> _WHAT THE TASK ASKS_
Take the data and return it in full. Change nothing.

> _SOURCE INFORMATION_
*** Begin section ***

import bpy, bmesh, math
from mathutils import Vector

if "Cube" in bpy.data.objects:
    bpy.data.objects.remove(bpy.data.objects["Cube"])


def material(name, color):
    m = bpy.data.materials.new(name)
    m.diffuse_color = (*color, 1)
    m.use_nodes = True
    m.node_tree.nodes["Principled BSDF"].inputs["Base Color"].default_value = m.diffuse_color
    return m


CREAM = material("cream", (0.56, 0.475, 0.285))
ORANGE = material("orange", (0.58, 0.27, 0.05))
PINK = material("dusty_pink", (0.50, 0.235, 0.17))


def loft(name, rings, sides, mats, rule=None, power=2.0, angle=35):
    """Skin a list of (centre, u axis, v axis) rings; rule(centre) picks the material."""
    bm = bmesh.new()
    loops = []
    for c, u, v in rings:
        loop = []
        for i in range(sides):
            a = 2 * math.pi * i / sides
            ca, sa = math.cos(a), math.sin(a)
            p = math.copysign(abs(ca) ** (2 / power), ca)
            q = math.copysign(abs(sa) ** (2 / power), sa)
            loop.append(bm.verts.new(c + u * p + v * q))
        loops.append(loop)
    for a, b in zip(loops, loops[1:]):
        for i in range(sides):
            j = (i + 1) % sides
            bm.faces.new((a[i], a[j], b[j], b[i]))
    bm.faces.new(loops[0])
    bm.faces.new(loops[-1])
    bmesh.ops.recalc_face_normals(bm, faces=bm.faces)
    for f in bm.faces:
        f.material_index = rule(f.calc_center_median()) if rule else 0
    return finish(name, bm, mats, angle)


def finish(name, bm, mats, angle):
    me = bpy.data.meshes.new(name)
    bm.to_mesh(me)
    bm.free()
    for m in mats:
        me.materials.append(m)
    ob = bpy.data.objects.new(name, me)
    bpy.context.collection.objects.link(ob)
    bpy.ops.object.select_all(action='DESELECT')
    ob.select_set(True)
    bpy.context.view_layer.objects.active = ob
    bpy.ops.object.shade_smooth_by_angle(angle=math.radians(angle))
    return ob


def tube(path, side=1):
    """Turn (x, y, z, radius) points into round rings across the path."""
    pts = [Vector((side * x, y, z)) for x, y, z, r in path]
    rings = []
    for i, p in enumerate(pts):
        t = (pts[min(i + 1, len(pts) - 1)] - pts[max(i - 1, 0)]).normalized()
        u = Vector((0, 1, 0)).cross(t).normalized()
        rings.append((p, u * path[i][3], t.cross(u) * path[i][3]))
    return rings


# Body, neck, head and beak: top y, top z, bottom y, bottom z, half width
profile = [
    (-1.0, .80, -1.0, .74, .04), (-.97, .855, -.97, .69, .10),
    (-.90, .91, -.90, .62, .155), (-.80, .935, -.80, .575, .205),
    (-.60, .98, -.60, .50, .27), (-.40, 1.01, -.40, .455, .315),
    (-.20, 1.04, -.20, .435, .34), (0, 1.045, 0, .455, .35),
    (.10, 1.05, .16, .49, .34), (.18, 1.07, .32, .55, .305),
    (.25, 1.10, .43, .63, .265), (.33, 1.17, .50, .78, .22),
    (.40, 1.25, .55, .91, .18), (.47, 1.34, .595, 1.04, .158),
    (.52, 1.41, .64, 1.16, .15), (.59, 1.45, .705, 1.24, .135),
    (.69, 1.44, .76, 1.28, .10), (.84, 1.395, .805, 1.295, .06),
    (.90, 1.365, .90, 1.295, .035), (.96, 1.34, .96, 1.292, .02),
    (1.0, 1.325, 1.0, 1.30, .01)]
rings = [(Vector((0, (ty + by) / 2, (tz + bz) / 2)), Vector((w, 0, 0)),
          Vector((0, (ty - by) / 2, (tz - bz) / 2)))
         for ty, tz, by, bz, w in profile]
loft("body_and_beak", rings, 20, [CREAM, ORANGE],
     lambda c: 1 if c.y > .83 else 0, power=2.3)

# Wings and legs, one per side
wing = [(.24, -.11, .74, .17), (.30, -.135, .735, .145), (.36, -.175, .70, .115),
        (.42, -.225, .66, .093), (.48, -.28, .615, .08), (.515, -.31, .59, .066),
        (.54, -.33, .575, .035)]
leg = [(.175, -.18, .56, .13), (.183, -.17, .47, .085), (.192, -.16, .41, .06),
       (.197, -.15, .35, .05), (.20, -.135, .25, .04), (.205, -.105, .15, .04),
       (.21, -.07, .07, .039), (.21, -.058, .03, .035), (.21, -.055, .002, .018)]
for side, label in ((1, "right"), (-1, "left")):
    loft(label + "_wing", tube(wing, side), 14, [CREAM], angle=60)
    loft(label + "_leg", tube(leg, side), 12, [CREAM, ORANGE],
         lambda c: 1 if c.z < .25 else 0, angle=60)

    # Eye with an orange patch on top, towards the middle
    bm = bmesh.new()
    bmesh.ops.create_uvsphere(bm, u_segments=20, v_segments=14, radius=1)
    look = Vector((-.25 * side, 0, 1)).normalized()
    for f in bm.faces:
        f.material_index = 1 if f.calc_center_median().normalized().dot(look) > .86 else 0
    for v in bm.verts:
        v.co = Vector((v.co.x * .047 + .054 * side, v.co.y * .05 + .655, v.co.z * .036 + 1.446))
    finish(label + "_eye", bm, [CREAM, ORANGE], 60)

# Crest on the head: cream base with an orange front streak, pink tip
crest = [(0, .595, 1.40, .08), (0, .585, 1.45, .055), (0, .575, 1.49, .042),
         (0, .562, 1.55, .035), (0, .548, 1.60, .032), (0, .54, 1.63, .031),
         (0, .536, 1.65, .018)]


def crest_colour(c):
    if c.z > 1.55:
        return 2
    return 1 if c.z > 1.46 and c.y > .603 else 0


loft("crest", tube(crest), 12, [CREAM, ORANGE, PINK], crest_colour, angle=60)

*** End section ***

> _ANSWER TO THE EXERCISE_
import bpy, bmesh, math
from mathutils import Vector

if "Cube" in bpy.data.objects:
    bpy.data.objects.remove(bpy.data.objects["Cube"])


def material(name, color):
    m = bpy.data.materials.new(name)
    m.diffuse_color = (*color, 1)
    m.use_nodes = True
    m.node_tree.nodes["Principled BSDF"].inputs["Base Color"].default_value = m.diffuse_color
    return m


CREAM = material("cream", (0.56, 0.475, 0.285))
ORANGE = material("orange", (0.58, 0.27, 0.05))
PINK = material("dusty_pink", (0.50, 0.235, 0.17))


def loft(name, rings, sides, mats, rule=None, power=2.0, angle=35):
    """Skin a list of (centre, u axis, v axis) rings; rule(centre) picks the material."""
    bm = bmesh.new()
    loops = []
    for c, u, v in rings:
        loop = []
        for i in range(sides):
            a = 2 * math.pi * i / sides
            ca, sa = math.cos(a), math.sin(a)
            p = math.copysign(abs(ca) ** (2 / power), ca)
            q = math.copysign(abs(sa) ** (2 / power), sa)
            loop.append(bm.verts.new(c + u * p + v * q))
        loops.append(loop)
    for a, b in zip(loops, loops[1:]):
        for i in range(sides):
            j = (i + 1) % sides
            bm.faces.new((a[i], a[j], b[j], b[i]))
    bm.faces.new(loops[0])
    bm.faces.new(loops[-1])
    bmesh.ops.recalc_face_normals(bm, faces=bm.faces)
    for f in bm.faces:
        f.material_index = rule(f.calc_center_median()) if rule else 0
    return finish(name, bm, mats, angle)


def finish(name, bm, mats, angle):
    me = bpy.data.meshes.new(name)
    bm.to_mesh(me)
    bm.free()
    for m in mats:
        me.materials.append(m)
    ob = bpy.data.objects.new(name, me)
    bpy.context.collection.objects.link(ob)
    bpy.ops.object.select_all(action='DESELECT')
    ob.select_set(True)
    bpy.context.view_layer.objects.active = ob
    bpy.ops.object.shade_smooth_by_angle(angle=math.radians(angle))
    return ob


def tube(path, side=1):
    """Turn (x, y, z, radius) points into round rings across the path."""
    pts = [Vector((side * x, y, z)) for x, y, z, r in path]
    rings = []
    for i, p in enumerate(pts):
        t = (pts[min(i + 1, len(pts) - 1)] - pts[max(i - 1, 0)]).normalized()
        u = Vector((0, 1, 0)).cross(t).normalized()
        rings.append((p, u * path[i][3], t.cross(u) * path[i][3]))
    return rings


# Body, neck, head and beak: top y, top z, bottom y, bottom z, half width
profile = [
    (-1.0, .80, -1.0, .74, .04), (-.97, .855, -.97, .69, .10),
    (-.90, .91, -.90, .62, .155), (-.80, .935, -.80, .575, .205),
    (-.60, .98, -.60, .50, .27), (-.40, 1.01, -.40, .455, .315),
    (-.20, 1.04, -.20, .435, .34), (0, 1.045, 0, .455, .35),
    (.10, 1.05, .16, .49, .34), (.18, 1.07, .32, .55, .305),
    (.25, 1.10, .43, .63, .265), (.33, 1.17, .50, .78, .22),
    (.40, 1.25, .55, .91, .18), (.47, 1.34, .595, 1.04, .158),
    (.52, 1.41, .64, 1.16, .15), (.59, 1.45, .705, 1.24, .135),
    (.69, 1.44, .76, 1.28, .10), (.84, 1.395, .805, 1.295, .06),
    (.90, 1.365, .90, 1.295, .035), (.96, 1.34, .96, 1.292, .02),
    (1.0, 1.325, 1.0, 1.30, .01)]
rings = [(Vector((0, (ty + by) / 2, (tz + bz) / 2)), Vector((w, 0, 0)),
          Vector((0, (ty - by) / 2, (tz - bz) / 2)))
         for ty, tz, by, bz, w in profile]
loft("body_and_beak", rings, 20, [CREAM, ORANGE],
     lambda c: 1 if c.y > .83 else 0, power=2.3)

# Wings and legs, one per side
wing = [(.24, -.11, .74, .17), (.30, -.135, .735, .145), (.36, -.175, .70, .115),
        (.42, -.225, .66, .093), (.48, -.28, .615, .08), (.515, -.31, .59, .066),
        (.54, -.33, .575, .035)]
leg = [(.175, -.18, .56, .13), (.183, -.17, .47, .085), (.192, -.16, .41, .06),
       (.197, -.15, .35, .05), (.20, -.135, .25, .04), (.205, -.105, .15, .04),
       (.21, -.07, .07, .039), (.21, -.058, .03, .035), (.21, -.055, .002, .018)]
for side, label in ((1, "right"), (-1, "left")):
    loft(label + "_wing", tube(wing, side), 14, [CREAM], angle=60)
    loft(label + "_leg", tube(leg, side), 12, [CREAM, ORANGE],
         lambda c: 1 if c.z < .25 else 0, angle=60)

    # Eye with an orange patch on top, towards the middle
    bm = bmesh.new()
    bmesh.ops.create_uvsphere(bm, u_segments=20, v_segments=14, radius=1)
    look = Vector((-.25 * side, 0, 1)).normalized()
    for f in bm.faces:
        f.material_index = 1 if f.calc_center_median().normalized().dot(look) > .86 else 0
    for v in bm.verts:
        v.co = Vector((v.co.x * .047 + .054 * side, v.co.y * .05 + .655, v.co.z * .036 + 1.446))
    finish(label + "_eye", bm, [CREAM, ORANGE], 60)

# Crest on the head: cream base with an orange front streak, pink tip
crest = [(0, .595, 1.40, .08), (0, .585, 1.45, .055), (0, .575, 1.49, .042),
         (0, .562, 1.55, .035), (0, .548, 1.60, .032), (0, .54, 1.63, .031),
         (0, .536, 1.65, .018)]


def crest_colour(c):
    if c.z > 1.55:
        return 2
    return 1 if c.z > 1.46 and c.y > .603 else 0


loft("crest", tube(crest), 12, [CREAM, ORANGE, PINK], crest_colour, angle=60)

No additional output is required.